With a thoughtful, collaborative approach, all these treatments could be selectively used, either in isolation or adjunctively, to result in more optimum outcomes for more patients. However, this requires a multidisciplinary approach, with better clinician communication and better patient assessment, including the development of phenotypes that demonstrate benefit from a particular treatment and possibly the addition of one or more adjunctive treatments to further optimize patient outcomes.
A soon-to-be-published Canadian study (CHOICE trial) documents that outcomes improve when patients are provided both CPAP and an oral appliance with the ability to choose which they use and the ability to alternate use. Other studies combining CPAP and oral appliance therapy document an increase in both efficacy and adherence with patients who were not able to tolerate CPAP alone. Learning how to work collaboratively and best use the tools we have is likely to be more fruitful than continuing to pursue the next magic bullet.

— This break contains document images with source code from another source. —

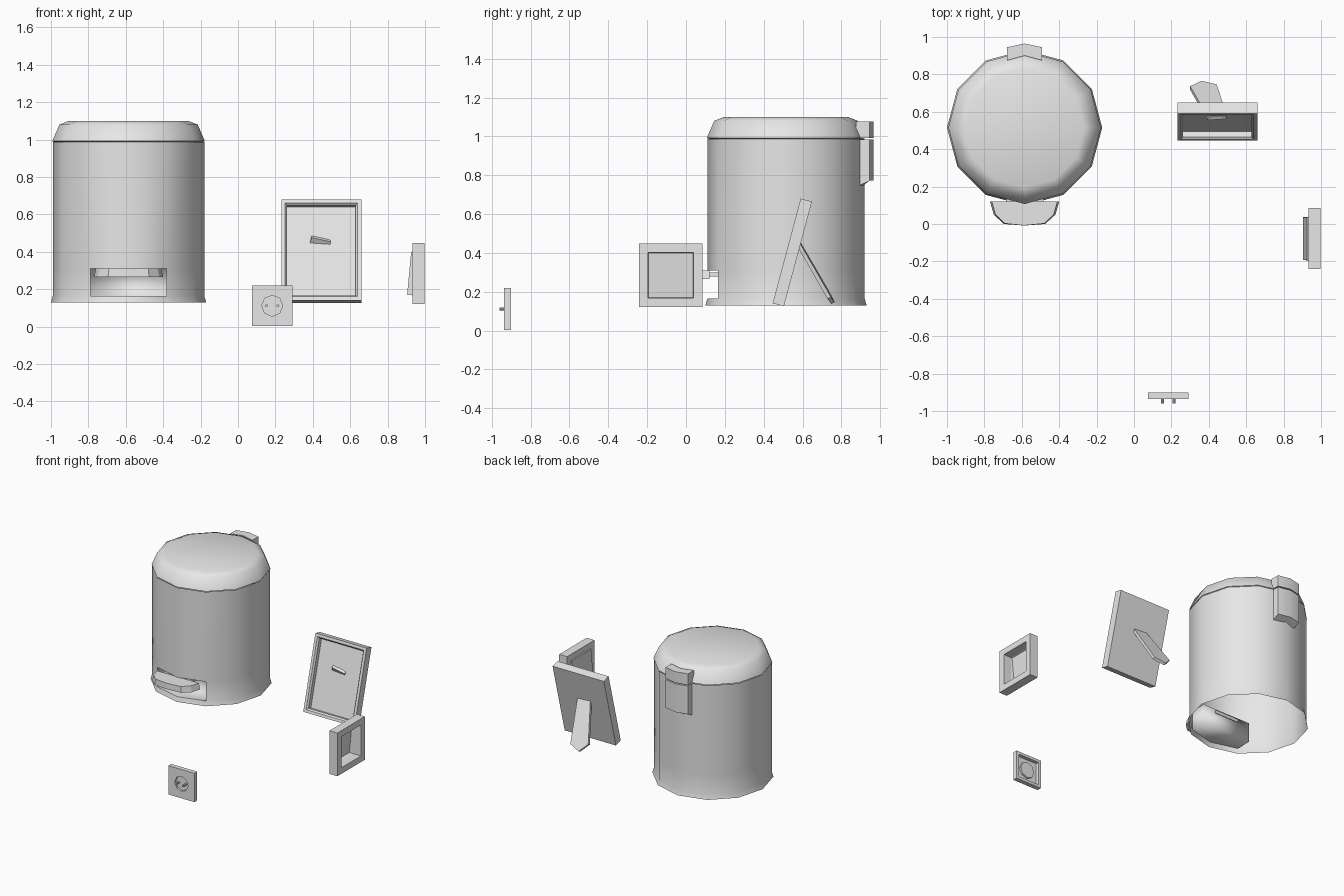
import bpy, bmesh
from math import sin, cos, pi, radians
from mathutils import Vector, Matrix

cube = bpy.data.objects.get("Cube")
if cube:
    bpy.data.objects.remove(cube, do_unlink=True)

grey = bpy.data.materials.new("light_grey")
grey.use_nodes = True
grey.diffuse_color = (0.8, 0.8, 0.8, 1)
grey.node_tree.nodes["Principled BSDF"].inputs["Base Color"].default_value = (0.8, 0.8, 0.8, 1)


def loft(name, rings, start=True, end=True, wrap=False, skip=None, smooth=None, flip=False, matrix=None):
    """Bridge equal-sized rings of points; cap the ends or wrap round to the first ring."""
    bm = bmesh.new()
    rows = [[bm.verts.new(p) for p in ring] for ring in rings]
    n = len(rows[0])
    pairs = list(zip(rows, rows[1:])) + ([(rows[-1], rows[0])] if wrap else [])
    for k, (a, b) in enumerate(pairs):
        for i in range(n):
            if skip and skip(k, i):
                continue
            j = (i + 1) % n
            bm.faces.new((a[i], a[j], b[j], b[i]))
    if start and not wrap:
        bm.faces.new(rows[0][::-1])
    if end and not wrap:
        bm.faces.new(rows[-1])
    bmesh.ops.recalc_face_normals(bm, faces=bm.faces)
    if flip:
        bmesh.ops.reverse_faces(bm, faces=bm.faces)
    mesh = bpy.data.meshes.new(name)
    bm.to_mesh(mesh)
    bm.free()
    mesh.materials.append(grey)
    obj = bpy.data.objects.new(name, mesh)
    bpy.context.collection.objects.link(obj)
    if matrix:
        obj.matrix_world = matrix
    if smooth:
        bpy.ops.object.select_all(action='DESELECT')
        obj.select_set(True)
        bpy.context.view_layer.objects.active = obj
        bpy.ops.object.shade_smooth_by_angle(angle=radians(smooth))
    return obj


# --- Pedal bin ---
CX, CY = -0.585, 0.515
R = 0.405


def circle(r, z, n=12):
    return [(CX + r * cos(2 * pi * i / n), CY + r * sin(2 * pi * i / n), z) for i in range(n)]


def outline(points, z):
    """Outline around the bin's axis in x, at a constant height."""
    return [(CX + x, y, z) for x, y in points]


def mirrored(half):
    """Complete a half outline (x >= 0) across the bin's middle plane."""
    return half + [(-x, y) for x, y in reversed(half) if x > 0]


# open-bottomed body, with the two front facets of the pedal band left out
loft("bin_body", [circle(0.415, 0.13), circle(R, 0.165), circle(R, 0.31), circle(R, 0.987)],
     start=False, end=False, skip=lambda k, i: k == 1 and i in (8, 9), smooth=40)
loft("bin_lid", [circle(0.398, 0.987), circle(0.408, 0.992), circle(0.37, 1.08), circle(0.32, 1.1)],
     start=False, smooth=60)

# pedal recess: the front two sides stay open
fx, fy = R * cos(pi / 3), CY - R * sin(pi / 3)
niche = [(-fx, fy), (0, CY - R), (fx, fy), (fx, 0.285), (-fx, 0.285)]
loft("pedal_recess", [outline(niche, 0.165), outline(niche, 0.31)],
     skip=lambda k, i: i < 2, smooth=100, flip=True)

# pedal and its neck
pedal_top = mirrored([(0, -0.008), (0.105, 0.003), (0.155, 0.05), (0.175, 0.12)])
pedal_low = mirrored([(0, -0.008), (0.11, 0.0), (0.165, 0.05), (0.185, 0.12)])
loft("pedal", [outline(pedal_low, 0.265), outline(pedal_top, 0.31)])
neck = [(-0.1, 0.11), (0.1, 0.11), (0.1, 0.29), (-0.1, 0.29)]
loft("pedal_neck", [outline(neck, 0.278), outline(neck, 0.3)])

# two-part hinge at the back
hinge_lid = [(-0.093, 0.945), (0, 0.965), (0.093, 0.945), (0.093, 0.875), (0, 0.9), (-0.093, 0.875)]
loft("hinge_upper", [outline(hinge_lid, 0.993), outline(hinge_lid, 1.077)], smooth=30)
hinge_low = [(CX + x, y, 0.738 if y < 0.92 else 0.772) for x, y in hinge_lid]
loft("hinge_lower", [hinge_low, outline(hinge_lid, 0.985)], smooth=30)

# --- Picture frame, leaning back ---
FW, FH = 0.2135, 0.558


def frame_rect(inset, y):
    x, lo, hi = FW - inset, inset, FH - inset
    return [(-x, y, lo), (x, y, lo), (x, y, hi), (-x, y, hi)]


lean = Matrix.Translation((0.4455, 0.446, 0.141)) @ Matrix.Rotation(radians(-15), 4, 'X')
loft("picture_frame", [frame_rect(0, 0.06), frame_rect(0, 0), frame_rect(0.02, 0),
                       frame_rect(0.03, 0.012), frame_rect(0.03, 0.042)], matrix=lean)

# pointed, skewed support leg
top, tip = Vector((0.445, 0.567, 0.47)), Vector((0.36, 0.757, 0.142))
down = (tip - top).normalized()
side = Vector((0.97, 0.08, -0.24))
side = (side - down * side.dot(down)).normalized()
out = side.cross(down)
length = (tip - top).length
shape = [(-0.052, 0), (0.052, 0), (0.073, length - 0.05), (0, length), (-0.073, length - 0.05)]
loft("frame_leg", [[top + side * s + down * d + out * t for s, d in shape] for t in (-0.01, 0.01)])

# --- Wall switch ---
SY, SZ = -0.078, 0.285


def switch_rect(half, x, slope=0.0):
    return [(x + slope * (1 if b > 0 else 0), SY + a * half, SZ + b * half)
            for a, b in ((-1, -1), (1, -1), (1, 1), (-1, 1))]


loft("switch_surround", [switch_rect(0.163, 0.932), switch_rect(0.163, 0.998),
                         switch_rect(0.117, 0.998), switch_rect(0.117, 0.932)], wrap=True)
loft("switch_rocker", [switch_rect(0.117, 0.932), switch_rect(0.114, 0.904, 0.022)], start=False)

# --- Wall socket ---
OX, OZ = 0.183, 0.112
compass = [(1, 0), (1, 1), (0, 1), (-1, 1), (-1, 0), (-1, -1), (0, -1), (1, -1)]


def square(half, y):
    return [(OX + a * half, y, OZ + b * half) for a, b in compass]


def ring(r, y, x=OX, z=OZ):
    return [(x + r * cos(i * pi / 4), y, z + r * sin(i * pi / 4)) for i in range(8)]


# shell with a hollow back and a shallow cup in the front
loft("socket_plate", [ring(0.056, -0.922), ring(0.056, -0.936), square(0.1085, -0.936),
                      square(0.1085, -0.902), square(0.088, -0.902), square(0.088, -0.928),
                      ring(0.06, -0.928), ring(0.06, -0.914)])
for label, dx in (("right", -0.03), ("left", 0.03)):
    loft(label + "_socket_pin", [ring(0.008, -0.915, OX + dx), ring(0.008, -0.961, OX + dx)])
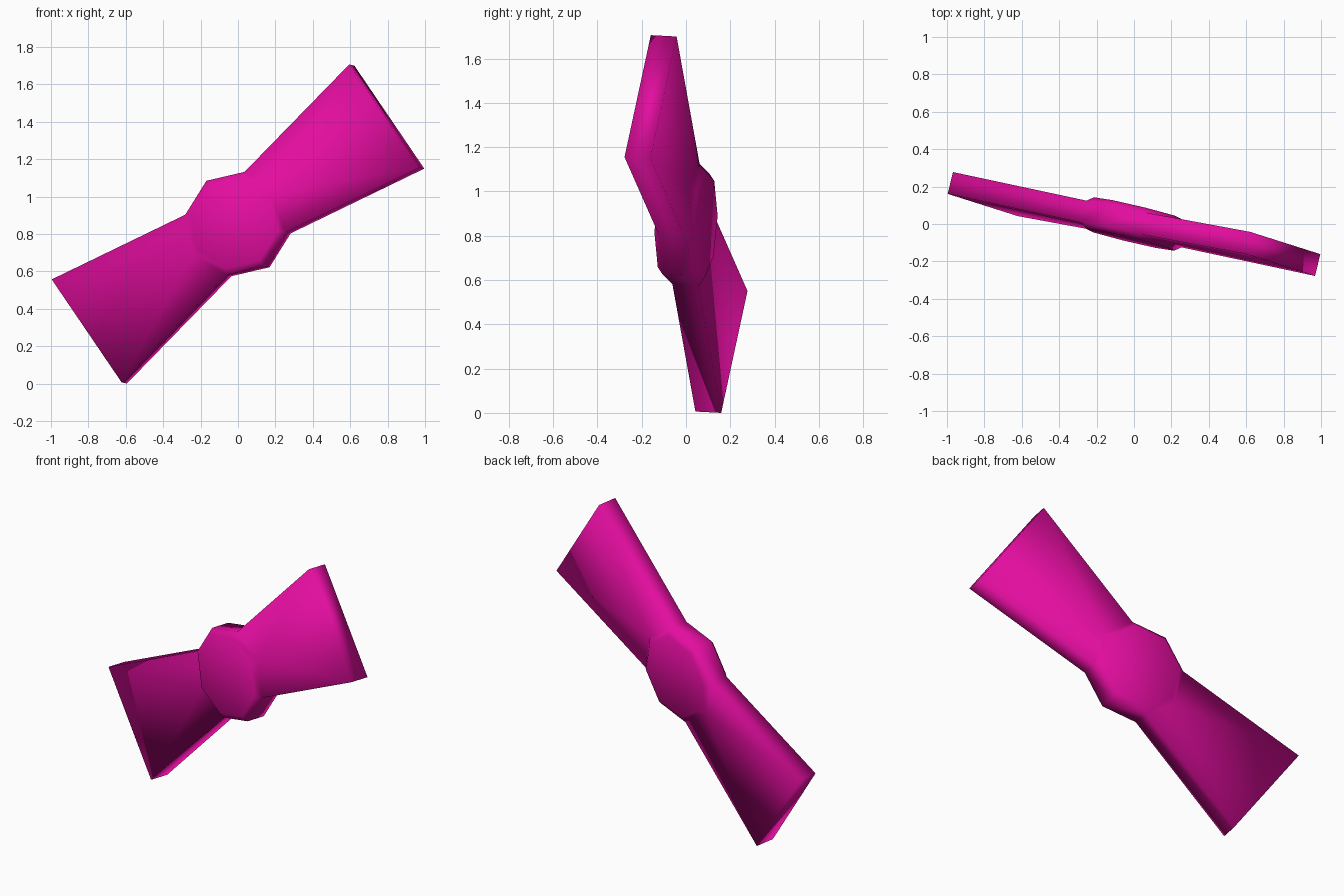
import bpy, bmesh, math
from mathutils import Vector, Matrix

if "Cube" in bpy.data.objects:
    bpy.data.objects.remove(bpy.data.objects["Cube"])

HUB_R, FACE_R = 0.28, 0.245       # hub rim radius, raised face radius
PLATE_T, FACE_T = 0.06, 0.087     # half thicknesses
WING_L, WING_W = 0.994, 0.338     # wing end distance and half width

# Tilted frame: along the wings, across them, out of the front
along = Vector((0.80, -0.161, 0.578)).normalized()
across = Vector((-0.56, 0.177, 0.81))
across = (across - along * across.dot(along)).normalized()
out = along.cross(across)
frame = Matrix((along, across, out)).transposed().to_4x4()

bm = bmesh.new()


def ring(r, h):
    return [bm.verts.new((r * math.cos(i * math.pi / 4), r * math.sin(i * math.pi / 4), h))
            for i in range(8)]


# Octagonal hub with a raised face on both sides
front_face, front_rim = ring(FACE_R, FACE_T), ring(HUB_R, PLATE_T)
back_rim, back_face = ring(HUB_R, -PLATE_T), ring(FACE_R, -FACE_T)
bm.faces.new(front_face)
bm.faces.new(back_face[::-1])
for i in range(8):
    j = (i + 1) % 8
    bm.faces.new((front_face[j], front_face[i], front_rim[i], front_rim[j]))
    bm.faces.new((back_rim[j], back_rim[i], back_face[i], back_face[j]))
    if i in (1, 2, 5, 6):         # open rim where the wings join
        bm.faces.new((front_rim[j], front_rim[i], back_rim[i], back_rim[j]))

# Two flaring wings
for s, (a, m, b) in ((1, (7, 0, 1)), (-1, (3, 4, 5))):
    f0, f1, b0, b1 = [bm.verts.new((s * WING_L, s * w * WING_W, t))
                      for t in (PLATE_T, -PLATE_T) for w in (-1, 1)]
    for rim, e0, e1 in ((front_rim, f0, f1), (back_rim, b0, b1)):
        bm.faces.new((rim[a], e0, rim[m]))
        bm.faces.new((e0, e1, rim[m]))
        bm.faces.new((e1, rim[b], rim[m]))
    bm.faces.new((front_rim[a], back_rim[a], b0, f0))
    bm.faces.new((front_rim[b], f1, b1, back_rim[b]))
    bm.faces.new((f0, b0, b1, f1))

bmesh.ops.recalc_face_normals(bm, faces=bm.faces)
bm.transform(frame)
low = min(v.co.z for v in bm.verts)
bmesh.ops.translate(bm, verts=bm.verts, vec=(0, 0, -low))
for f in bm.faces:
    f.smooth = True

mesh = bpy.data.meshes.new("winged_plate")
bm.to_mesh(mesh)
bm.free()
mat = bpy.data.materials.new("magenta")
mat.diffuse_color = (0.77, 0.004, 0.35, 1)
mat.use_nodes = True
mat.node_tree.nodes["Principled BSDF"].inputs["Base Color"].default_value = mat.diffuse_color
mesh.materials.append(mat)
bpy.context.collection.objects.link(bpy.data.objects.new("winged_plate", mesh))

Yes, oral appliances are improving constantly. They are becoming smaller, stronger, more durable, stain resistant, and comfortable. In fact, it may also appear that they are providing better attenuation of the AHI. However, this improvement in efficacy may also be attributed to the fact we are developing better knowledge of what to do with a mandibular advancement device, in other words, improved protocols. Manufacturers should be applauded for their progress in oral appliance design and encouraged to continue those advancements, but they must also diligently avoid blurring lines between marketing rhetoric and scientific methods that will hinder the increased acceptance and adoption of oral appliance therapy that they presumably strive for.
The author thanks the following for their critical review of this manuscript: Gilles Lavigne, DMD, MSc, PhD, Don Malizia, DDS, and John Bouzis, DDS.